Compliance regulations take two key forms: there are regulations agencies must ensure their vendors and solutions adhere to, and regulations they themselves must comply with.
It is often so confusing that agencies use specialized consultants to determine whether a desired IT initiative will result in compliance issues. The Government Accountability Office (GAO) is specifically tasked with regularly auditing public sector organizations for compliance.
Simply put: it’s challenging to navigate – all the letters and numbers create a sort of alphabet soup. Here, we’ll help you cut through the confusion and outline some of the key compliance regulations federal agencies must follow.
The Federal Risk and Authorization Management Program (FedRAMP) is a government standard that applies to cloud and SaaS IT solutions, like Duo, which must be FedRAMP Authorized to be used by federal agencies. FedRAMP is important as it mitigates risk associated with cloud-based solutions.
NIST 800-63-3 is billed as a set of Digital Identity Guidelines authored by the National Institute of Standards and Technology, which is part of the U.S. Department of Commerce. The guidelines provide technical requirements for federal agencies implementing digital identity services and cover identity proofing and authentication of users, including employees, contractors and private individuals. They define the technical requirements of identity proofing, registration, authenticators, management processes, authentication protocols, federation and related assertions. NIST 800-63-3 allows for commercial, off-the-shelf (COTS) IT solutions to stand in place of personal identity verification (PIV) cards and common access cards (CAC) for logical authentication.
Federal Information Processing Standards (FIPS) are a set of standards developed by the federal government for use in computer systems by non-military government agencies and by government contractors and vendors who work with the agencies. FIPS standards describe document processing, encryption algorithms, cryptography and other IT standards.
FARS-CUI, DFARS-CUI and NIST SP 800-171
The [Defense] Federal Acquisition Regulation Supplement (FARS/DFARS) - Controlled Unclassified Information (CUI) regulation and NIST SP 800-171 apply to all non-government organizations (such as federal contractors) that process, store or transmit controlled unclassified information. It mandates “multi-factor authentication for local and network access to privileged accounts.”

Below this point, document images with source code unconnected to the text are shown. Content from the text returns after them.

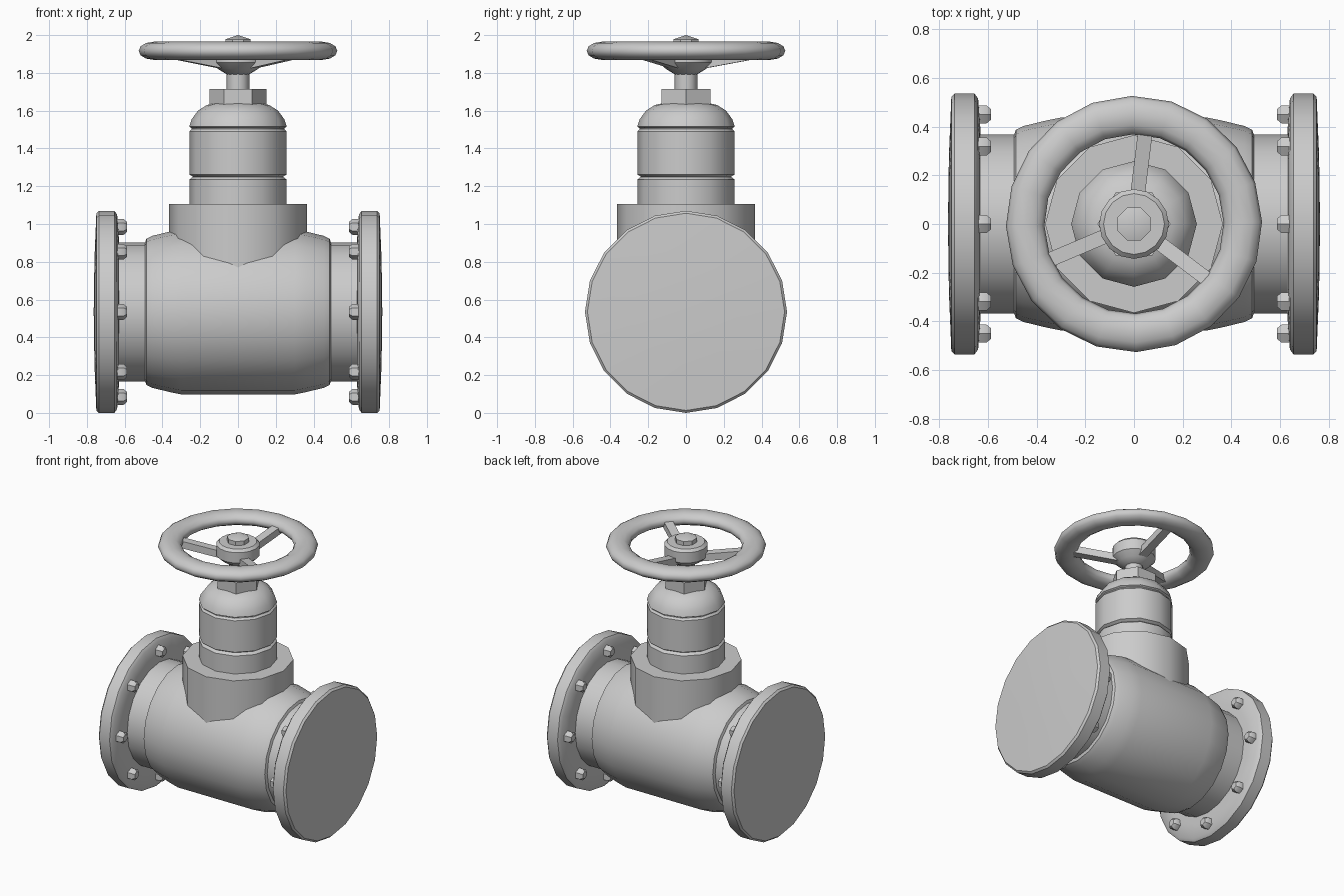
import bpy, bmesh, math
from mathutils import Matrix, Vector

if "Cube" in bpy.data.objects:
    bpy.data.objects.remove(bpy.data.objects["Cube"])

CZ = 0.535  # height of the pipe axis
TO_X = Matrix.Rotation(math.pi / 2, 4, 'Y')  # turns a z axis onto x


def finish(name, bm, matrix=None, angle=40):
    bmesh.ops.remove_doubles(bm, verts=bm.verts, dist=1e-5)
    if matrix:
        bm.transform(matrix)
    bmesh.ops.recalc_face_normals(bm, faces=bm.faces)
    mesh = bpy.data.meshes.new(name)
    bm.to_mesh(mesh)
    bm.free()
    ob = bpy.data.objects.new(name, mesh)
    bpy.context.collection.objects.link(ob)
    bpy.ops.object.select_all(action='DESELECT')
    bpy.context.view_layer.objects.active = ob
    ob.select_set(True)
    bpy.ops.object.shade_smooth_by_angle(angle=math.radians(angle))
    return ob


def lathe(name, profile, sides, matrix=None, start=0.0, closed=False, angle=40):
    """Spin (radius, height) points around z; closed joins last to first."""
    bm = bmesh.new()
    rings = []
    for r, z in profile:
        rings.append([bm.verts.new((r * math.cos(start + 2 * math.pi * i / sides),
                                    r * math.sin(start + 2 * math.pi * i / sides), z))
                      for i in range(sides)])
    pairs = list(zip(rings, rings[1:]))
    if closed:
        pairs.append((rings[-1], rings[0]))
    for a, b in pairs:
        for i in range(sides):
            j = (i + 1) % sides
            bm.faces.new((a[i], a[j], b[j], b[i]))
    if not closed:
        for ring, r in ((rings[0], profile[0][0]), (rings[-1], profile[-1][0])):
            if r > 0:
                bm.faces.new(ring)
    return finish(name, bm, matrix, angle)


# Pipe body with a neck at each end
half = [(0.437, 0.30), (0.425, 0.36), (0.402, 0.455), (0.387, 0.485), (0.368, 0.492), (0.368, 0.64)]
body = [(r, -x) for r, x in reversed(half)] + half
lathe("valve_body", body, 20, Matrix.Translation((0, 0, CZ)) @ TO_X)

# End flanges with eight bolts each
flange = [(0.36, 0.630), (0.42, 0.632), (0.515, 0.640), (0.535, 0.655),
          (0.535, 0.737), (0.522, 0.750), (0.28, 0.760), (0, 0.764)]
bolt = [(0.042, 0.64), (0.042, 0.605), (0.026, 0.588)]
for side, s in (("left", -1), ("right", 1)):
    place = Matrix.Translation((0, 0, CZ)) @ Matrix.Scale(s, 4, (1, 0, 0)) @ TO_X
    lathe(side + "_flange", flange, 20, place)
    for k in range(8):
        a = k * math.pi / 4
        off = Matrix.Translation((0.45 * math.cos(a), 0.45 * math.sin(a), 0))
        lathe(f"{side}_bolt_{k + 1}", bolt, 6, place @ off)

# Bonnet collar and stepped, domed bonnet
lathe("bonnet_collar", [(0.365, 0.70), (0.365, 1.105)], 12)
bonnet = [(0.258, 1.09), (0.258, 1.235), (0.238, 1.25), (0.258, 1.262), (0.258, 1.49),
          (0.245, 1.503), (0.245, 1.508), (0.258, 1.515), (0.245, 1.555),
          (0.212, 1.60), (0.165, 1.63), (0.10, 1.645)]
lathe("bonnet", bonnet, 12)

# Packing nut and stem
lathe("packing_nut", [(0.15, 1.61), (0.15, 1.715)], 6)
lathe("stem", [(0.06, 1.70), (0.06, 1.90)], 12)

# Handwheel hub and top nut
hub = [(0.055, 1.79), (0.105, 1.82), (0.143, 1.855), (0.143, 1.93), (0.125, 1.948)]
lathe("wheel_hub", hub, 16)
lathe("wheel_nut", [(0.073, 1.93), (0.073, 1.978), (0, 2.0)], 8, start=math.pi / 8, angle=15)

# Handwheel rim with an oval section
rim = [(0.447 + 0.079 * math.cos(math.pi * k / 6), 1.917 + 0.048 * math.sin(math.pi * k / 6))
       for k in range(12)]
lathe("wheel_rim", rim, 20, start=math.radians(1), closed=True, angle=60)

# Three spokes rising from hub to rim
for k in range(3):
    bm = bmesh.new()
    bmesh.ops.create_cube(bm, size=1)
    tilt = math.atan2(0.055, 0.30)
    m = (Matrix.Rotation(math.radians(83 + 120 * k), 4, 'Z')
         @ Matrix.Translation((0.25, 0, 1.877)) @ Matrix.Rotation(-tilt, 4, 'Y')
         @ Matrix.Diagonal(Vector((0.33, 0.06, 0.05, 1))))
    finish(f"wheel_spoke_{k + 1}", bm, m)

The Criminal Justice Information Services (CJIS) Security Policy was designed to provide controls to protect the full lifecycle of criminal justice information in transit and at rest. It covers the hardware, software and infrastructure used by the criminal justice community and provides guidance for the creation, viewing, modification, transmission, dissemination, storage and destruction of criminal justice information. Duo helps with CJIS by protecting data at rest and in motion, providing strong two-factor authentication and through integrations with partners such as NetMotion, which helps protect data.

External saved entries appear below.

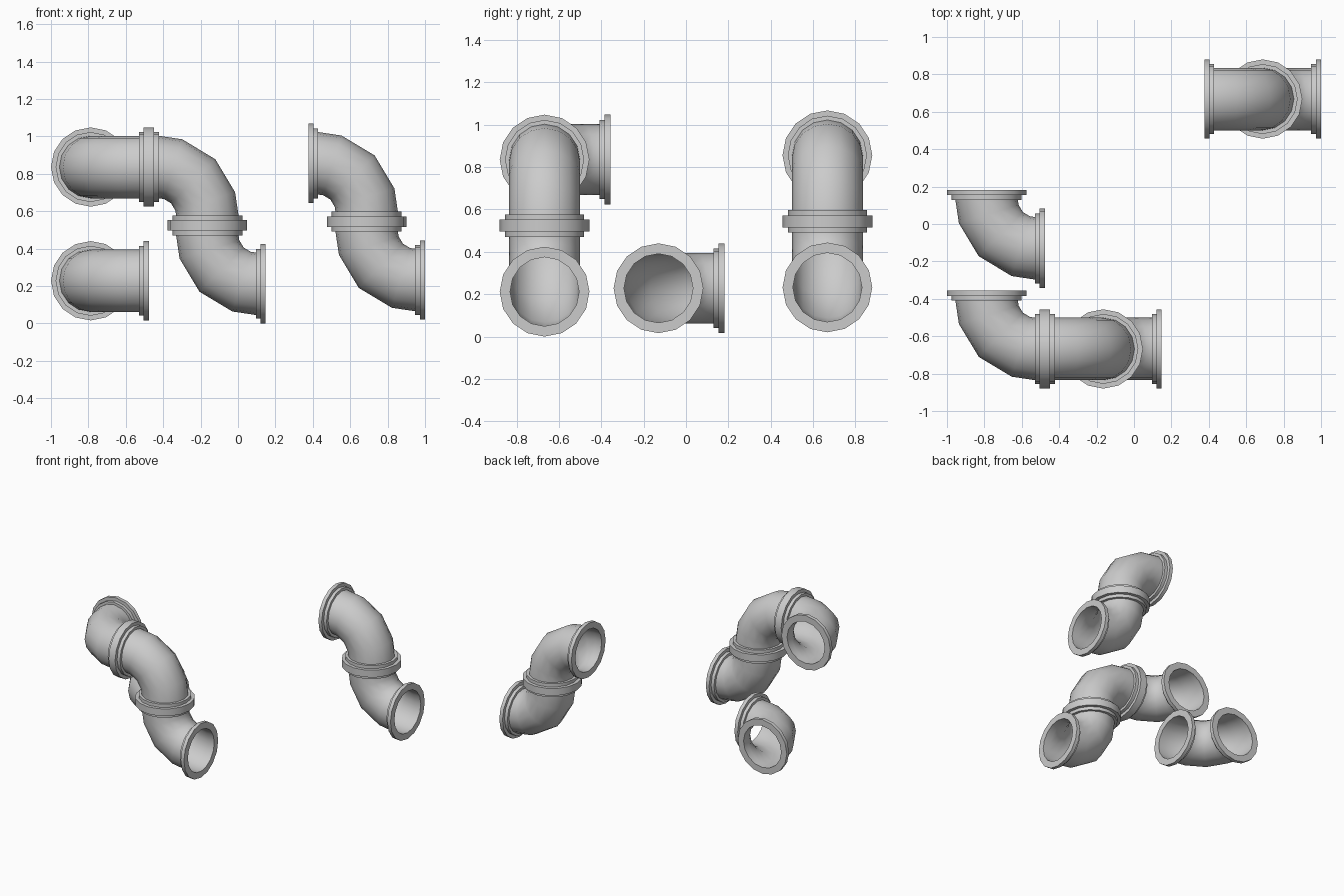
import bpy, bmesh
from math import sin, cos, radians, tau
from mathutils import Vector, Matrix

cube = bpy.data.objects.get("Cube")
if cube:
    bpy.data.objects.remove(cube, do_unlink=True)

grey = bpy.data.materials.new("pipe grey")
grey.use_nodes = True
colour = (0.6, 0.6, 0.6, 1)
grey.diffuse_color = colour
grey.node_tree.nodes["Principled BSDF"].inputs["Base Color"].default_value = colour

SIDES = 16
REACH = 0.312     # corner of the elbow to the outer flange face
BEND = 0.259      # radius of the bend's centre line
COLLAR = 0.284    # where the thin collar meets the wide flange
PIPE, BORE, STEP, RIM = 0.167, 0.163, 0.187, 0.212


def ring(bm, angle, radius, extra=0):
    """Circle of vertices across the bend, pushed out along a leg by extra."""
    t = radians(angle)
    outward = Vector((-cos(t), -sin(t), 0))
    centre = Vector((BEND, BEND, 0)) + outward * BEND
    centre += Vector((-sin(t), cos(t), 0)) * (extra if angle < 45 else -extra)
    return [bm.verts.new(centre + radius * (outward * cos(tau * i / SIDES)
            + Vector((0, 0, sin(tau * i / SIDES))))) for i in range(SIDES)]


# One hollow elbow with a stepped flange at both ends
flange = [(BORE, REACH), (RIM, REACH), (RIM, COLLAR), (STEP, COLLAR),
          (STEP, BEND), (PIPE, BEND)]
bm = bmesh.new()
rings = [ring(bm, 0, r, d - BEND) for r, d in flange]
rings += [ring(bm, a, PIPE) for a in (17, 45, 73)]
rings += [ring(bm, 90, r, d - BEND) for r, d in reversed(flange)]
rings += [ring(bm, a, BORE) for a in (90, 73, 45, 17, 0)]
for k, a in enumerate(rings):
    b = rings[(k + 1) % len(rings)]
    for i in range(SIDES):
        j = (i + 1) % SIDES
        bm.faces.new((a[i], a[j], b[j], b[i]))
bmesh.ops.recalc_face_normals(bm, faces=bm.faces)
mesh = bpy.data.meshes.new("elbow")
bm.to_mesh(mesh)
bm.free()
mesh.materials.append(grey)

X, Y, Z = Vector((1, 0, 0)), Vector((0, 1, 0)), Vector((0, 0, 1))


def elbow(name, corner, leg_a, leg_b):
    """Place an elbow by its corner and the directions of its two legs."""
    obj = bpy.data.objects.new(name, mesh)
    bpy.context.collection.objects.link(obj)
    turn = Matrix((leg_a, leg_b, leg_a.cross(leg_b))).transposed()
    obj.matrix_world = Matrix.Translation(corner) @ turn.to_4x4()
    return obj


# Three-elbow run, two-elbow run and a loose elbow
first = elbow("long_run_top_elbow", (-0.788, -0.668, 0.836), X, Y)
elbow("long_run_middle_elbow", (-0.164, -0.668, 0.836), -X, -Z)
elbow("long_run_bottom_elbow", (-0.164, -0.668, 0.212), Z, X)
elbow("short_run_top_elbow", (0.688, 0.668, 0.856), -X, -Z)
elbow("short_run_bottom_elbow", (0.688, 0.668, 0.232), Z, X)
elbow("loose_elbow", (-0.788, -0.13, 0.228), X, Y)

# Smooth pipes with crisp flange edges
bpy.ops.object.select_all(action='DESELECT')
first.select_set(True)
bpy.context.view_layer.objects.active = first
bpy.ops.object.shade_smooth_by_angle(angle=radians(35))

Homeland Security Presidential Directive 12 (HSPD-12) requires a common identification standard for all federal employees (and most contractors), to be used for physical and logical access to federal facilities and resources.This requirement has primarily been met via PIV/CAC cards.
How Duo Helps
That’s just a small sampling of the myriad compliance regulations federal agencies and systems integrators must consider. It’s a lot for a small team, or an individual, to contend with, but all are necessary protections to ensure data privacy and security.
Duo can help you overcome the compliance confusion by providing a strong authentication solution and the ability to set access policies to ensure compliance is maintained.
For example, Duo offers FedRAMP Authorized authentication solutions, offline MFA functionality to help comply with DFARS-CUI and two-factor authentication to comply with NIST guidelines.
Duo’s trusted access solution is wired for zero-trust security. We work with a broad ecosystem of partners, such as Yubico and its YubiKey hardware for strong two-factor authentication (2FA), and integrate with applications and systems to help agencies along their zero-trust journeys.
With Duo, you get a trusted advisor to ensure your security infrastructure is up to snuff to achieve regulatory compliance and stay that way. We can be your guide through the compliance confusion.